active on packing and shipping account; feel
ing steady at late decline of Thursday; sales '
ranged at . $2.4033.70 pigs, $3. 423.80 light. .
f3.u&3.KU rough packing. (3.6V&4.2S mixed,
and t3.8j4t4.3o heavy packing and shipping 1
lota. . j. .
Cattle Market rather active on local and
shipping accouot, feeling lather weak; prices
favored buyers; quotations ranged at
prime to shipping steers, $4-3 &5.90 good to
fancydo$A0Uii4.i0conimon tofairdo.$AdOJ4.25 .
butchers' steers, Sl.fco&iOJ stockers, S2.0Ua.U0
Texans, raugers $X50ft&25 feeders, -
J1.5U3 .50 cows, $lpJ.7d bulls, and 2.5Ut5.00
veal calves, . . .
theep Market fairly active, and prices un
changed; quotations range! at $&SUSl.7d
westerns, 13)35,10 natives, an! S&50&5.S0
Produce: Butter Fancy separator. 28c ner
lb; dairiis, lancy, fresh. Si&Sic; packing'
stocks, fresh. Malic. Egs Fresh candled -
loss off, He per diz; ice house stock, lS&l&Hc
Live poultry Old chickens, 7f4aac per lb-

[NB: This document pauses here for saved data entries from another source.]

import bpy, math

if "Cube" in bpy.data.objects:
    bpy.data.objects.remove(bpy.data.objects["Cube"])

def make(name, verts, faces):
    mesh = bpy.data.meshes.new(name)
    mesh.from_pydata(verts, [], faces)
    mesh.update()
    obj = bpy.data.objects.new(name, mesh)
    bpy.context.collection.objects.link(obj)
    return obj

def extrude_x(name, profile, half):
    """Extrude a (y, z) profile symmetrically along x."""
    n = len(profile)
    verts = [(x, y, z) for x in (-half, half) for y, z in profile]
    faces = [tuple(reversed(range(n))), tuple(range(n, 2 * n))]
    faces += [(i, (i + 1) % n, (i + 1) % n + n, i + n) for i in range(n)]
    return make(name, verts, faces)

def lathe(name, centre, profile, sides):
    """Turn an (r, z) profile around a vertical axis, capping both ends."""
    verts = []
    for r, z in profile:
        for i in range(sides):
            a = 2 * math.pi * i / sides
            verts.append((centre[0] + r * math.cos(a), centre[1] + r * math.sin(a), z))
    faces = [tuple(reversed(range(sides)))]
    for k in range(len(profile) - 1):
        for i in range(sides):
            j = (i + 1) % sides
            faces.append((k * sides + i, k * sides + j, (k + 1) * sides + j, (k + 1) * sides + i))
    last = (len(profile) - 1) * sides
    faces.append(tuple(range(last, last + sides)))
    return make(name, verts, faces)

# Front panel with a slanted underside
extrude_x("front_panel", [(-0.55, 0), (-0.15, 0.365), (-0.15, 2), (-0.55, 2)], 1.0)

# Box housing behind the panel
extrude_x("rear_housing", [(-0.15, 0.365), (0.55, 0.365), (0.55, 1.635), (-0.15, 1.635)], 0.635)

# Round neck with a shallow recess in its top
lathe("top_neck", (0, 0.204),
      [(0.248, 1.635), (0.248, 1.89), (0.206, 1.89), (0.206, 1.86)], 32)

spring, Sc roosters: 6c: mixed turkeys, J10c;
ducks, mixed, geese, t"x504J1.5) per dm.
Potatoes Home grown. 4050c per sack; Wis-
consin and Michigan common, 2025e: good to
choice. 3U433c per bu: eweet potatoes, Illinois.
Sl.Ja.l.5U per bbl: Jerseys, $2. 502.75. Apples
Common, SL2S&1.5'i per bbl: good. Jl.TiiiOJ;
choice to fancy, ti.i"iiaa Cranberries-Cape '
Cod, fancy, i6.io&7.uo per bbl; Jerseys, (5.76A
Nrw York, Nov. s.
Wheat No. 2 red winter cash- tlMoKi
November, J1.0B: December. (1.074; Janu- -uiry,
$l.iw?. Corn No. 2 mixed cash. Tbe;
November. Oijtk; December. itAg.-; January.
6 inc. Uats-guiet but steady: No. 2 mixed
cash, 3U(i,;4c: December, tftr. January, 3kc.
live In more demand anJ tinner; fl.ulta
l.34for the whole ranje. Btrley Strong;
western for export. CTi-.-. I'ors Sioderate-
ly active and steady: new ra.-ss easier, tl'UTa.
lJird vuirt; December. l.4 : January. gtUiL.
Live Mock: Cattle Trading dull and com- ,
men cattle Mild at a sliicht decline; poorest
to bent native steers, (3.3I&5.75 per luO lln:
Colorado, $.ui&44.j; balls and dry cows.
-oHv.ia. c?urrH ina mmn ueep steaay;
iambs dull at a decline of fc per lb; sheep,
ti.fttt4.25 per Hi) lbs; lambs, S4.75a5.7U.
Hogs Nominally steady; live hogs. atAujA
i:ji per ltOlba.
PUREST A1ID BEST,
TBE PRICE OF OTHER BRANDS. .
SOLD IN CANS, ONLY,
W 1 V 11 1 1 IIVJ 1 mAM